That’s the impression you probably came away with if you saw the movie God’s Not Dead, which came out on DVD last month. Some of you may have seen this in your Sunday school classes. Some of you may have gotten the “God’s Not Dead” texts from your friends.
Today I wish to direct your attention to a review of this movie by Neil Carter at Godless In Dixie. Basically the movie is a monumental fail; it is a sorry excuse for a film with nothing that even remotely resembles a plot, it does nothing more than tell evangelicals precisely the things they want to believe about atheists, and it exists for no purpose other than to tell us that we’re right and they’re all wrong.
Carter breaks down several things he learns about atheists from seeing the movie, then offers these quotes:
In the end the central injustice of this movie is its failure to fairly represent a class of people whom Christians purport to love. But it’s not loving people well to misrepresent them this badly. This movie caricatures, dehumanizes, and depersonalizes people like me, portraying us in the worst possible light. How could I not find this movie disgustingly offensive? Every single atheist in this film is a spineless, uncaring jerk. This is how you love someone like me? You made atheists the bad guys! And not even complex bad guys. You made us two-dimensional cartoon villains who rub our hands together menacingly, tweaking our pencil-thin moustaches above our sinister grins. Children should be afraid to come near us. Employers should think twice before hiring us. And clearly women should steer clear of dating us because obviously we lack hearts.
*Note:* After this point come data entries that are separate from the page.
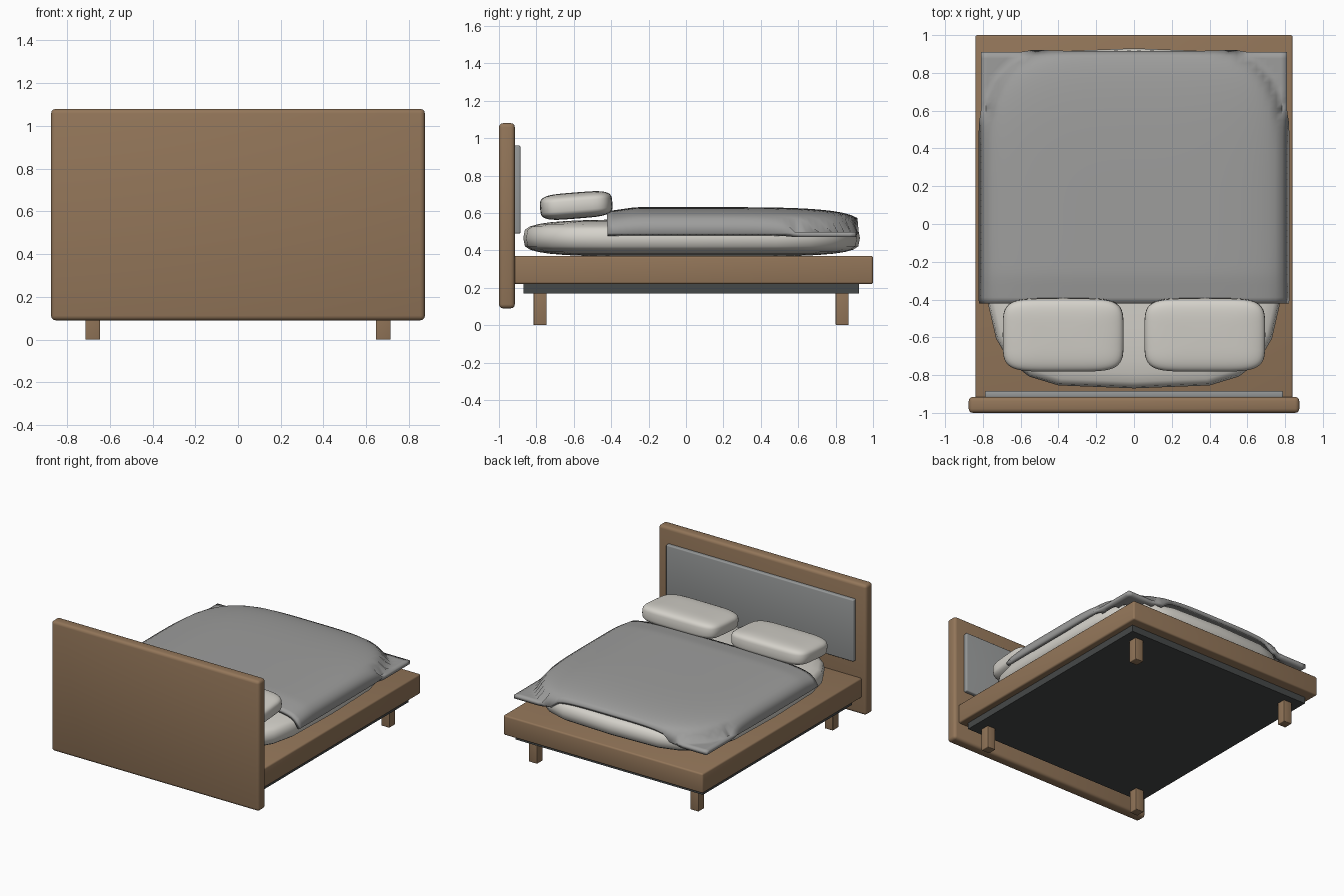
import bpy, bmesh, math

if "Cube" in bpy.data.objects:
    bpy.data.objects.remove(bpy.data.objects["Cube"])


def material(name, r, g, b):
    m = bpy.data.materials.new(name)
    m.diffuse_color = (r, g, b, 1)
    m.use_nodes = True
    m.node_tree.nodes["Principled BSDF"].inputs["Base Color"].default_value = m.diffuse_color
    return m


WOOD = material("wood", 0.29, 0.18, 0.10)
LINEN = material("linen", 0.66, 0.64, 0.59)
BLANKET = material("blanket_grey", 0.34, 0.34, 0.335)
PANEL = material("panel_grey", 0.30, 0.31, 0.31)
DARK = material("dark_base", 0.06, 0.065, 0.065)


def finish(name, bm, mat, angle=40):
    bmesh.ops.recalc_face_normals(bm, faces=bm.faces)
    me = bpy.data.meshes.new(name)
    bm.to_mesh(me)
    bm.free()
    ob = bpy.data.objects.new(name, me)
    bpy.context.collection.objects.link(ob)
    me.materials.append(mat)
    bpy.ops.object.select_all(action='DESELECT')
    ob.select_set(True)
    bpy.context.view_layer.objects.active = ob
    bpy.ops.object.shade_smooth_by_angle(angle=math.radians(angle))
    return ob


def box(name, lo, hi, mat, bevel=0.0):
    bm = bmesh.new()
    bmesh.ops.create_cube(bm, size=1)
    for v in bm.verts:
        v.co = [(l + h) / 2 + c * (h - l) for c, l, h in zip(v.co, lo, hi)]
    if bevel:
        bmesh.ops.bevel(bm, geom=bm.edges[:], offset=bevel, segments=3,
                        profile=0.5, affect='EDGES')
    return finish(name, bm, mat)


def spow(c, p):
    return math.copysign(abs(c) ** p, c) if abs(c) > 1e-6 else 0.0


def cushion(name, centre, half, n, m, mat, segs, rings):
    """Squared-off ellipsoid: n shapes the plan, m the side profile."""
    bm = bmesh.new()
    bmesh.ops.create_uvsphere(bm, u_segments=segs, v_segments=rings, radius=1)
    for v in bm.verts:
        x, y, z = v.co
        r = math.hypot(x, y)
        k = spow(r, 2 / m)
        cx, cy = (x / r, y / r) if r > 1e-5 else (0, 0)
        v.co = (half[0] * k * spow(cx, 2 / n), half[1] * k * spow(cy, 2 / n),
                half[2] * spow(z, 2 / m))
    ob = finish(name, bm, mat, 80)
    ob.location = centre
    return ob


# Headboard with inset panel
box("headboard", (-0.875, -1.0, 0.09), (0.875, -0.915, 1.08), WOOD, 0.022)
box("headboard_panel", (-0.79, -0.92, 0.49), (0.79, -0.885, 0.96), PANEL, 0.008)

# Bed frame, dark underside and legs
box("bed_frame", (-0.84, -0.92, 0.22), (0.84, 1.0, 0.37), WOOD, 0.012)
box("underside_base", (-0.79, -0.87, 0.17), (0.79, 0.925, 0.23), DARK)
for sx, side in ((-1, "left"), (1, "right")):
    for y, end in ((-0.78, "head"), (0.835, "foot")):
        x = sx * 0.68
        box(f"{end}_leg_{side}", (x - 0.035, y - 0.035, 0), (x + 0.035, y + 0.035, 0.2),
            WOOD, 0.005)

# Mattress
cushion("mattress", (0, 0.03, 0.466), (0.785, 0.9, 0.1), 4, 4, LINEN, 24, 16)

# Pillows, tilted slightly
for sx, side in ((-1, "left"), (1, "right")):
    p = cushion(f"pillow_{side}", (sx * 0.375, -0.587, 0.64), (0.32, 0.194, 0.07),
                5, 4, LINEN, 48, 24)
    p.rotation_euler.x = math.radians(4.5)

# Blanket draped over the mattress, flaring out flat at the corners
bm = bmesh.new()
bmesh.ops.create_grid(bm, x_segments=48, y_segments=40, size=1)
for v in bm.verts:
    x, y = v.co.x * 0.81, 0.245 + v.co.y * 0.665
    h = max(0.0, 1 - abs(x / 0.80) ** 4 - abs((y - 0.03) / 0.91) ** 4) ** 0.27
    droop = 0.02 * max(0.0, (-0.27 - y) / 0.15) * h
    v.co = (x, y, 0.485 + 0.132 * h - droop)
blanket = finish("blanket", bm, BLANKET, 60)
solid = blanket.modifiers.new("thickness", 'SOLIDIFY')
solid.thickness = 0.028
solid.offset = 0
This is not love. You cannot love people while ignoring everything they tell you about themselves. You are not loving people when you refuse to listen to their stories. You are not loving them well when you decide before hearing them that you already know all that you need to know about them, overruling their own self-descriptions and self-identifications because you are convinced you know better than they do what’s going on inside of them. When you continually speak of people in terms to which they cannot agree, you are not showing them respect or validating them as real people. This movie represents a grievous failure to love people like me. If you watch this and then beg me to go watch it as well, it tells me that in some way you accept its presentation of what I am like even though I’m telling you it’s not accurate. If you say you are to be known by how you love, then this should upset you. The words may be there, but the thing your words promise is not.
So if you are a Christian and if you are able to make it through this film without cringing at the stereotypes and misrepresentations it presents, I cannot imagine you will be able to see me for who I really am or relate to me in any way that is based in reality. If you harbor such a grotesquely caricatured straw man picture of what I’m like, then I dare say you won’t be able to hear a word I’m saying. If this movie doesn’t irritate you the way I know it would have irritated me when I was a Christian, you need to spend some time getting to know real flesh-and-blood non-believers. I’ll wager you wouldn’t ordinarily have much motivation to do that (except in order to engage us in debate). But someone you love may be an atheist, and I’m trying to warn you that as long as this movie doesn’t make you nauseous for all its misrepresentations and clichés, you aren’t gonna love your loved one well. You’re going to need some real conversations in which you ask some sincere questions and let your loved one tell you about themselves and their own thought processes without trying to cram what they say into a pre-conceived doctrinal grid. Is loving them worth that to you? Are you secure enough in your faith to even have such a conversation with someone like me?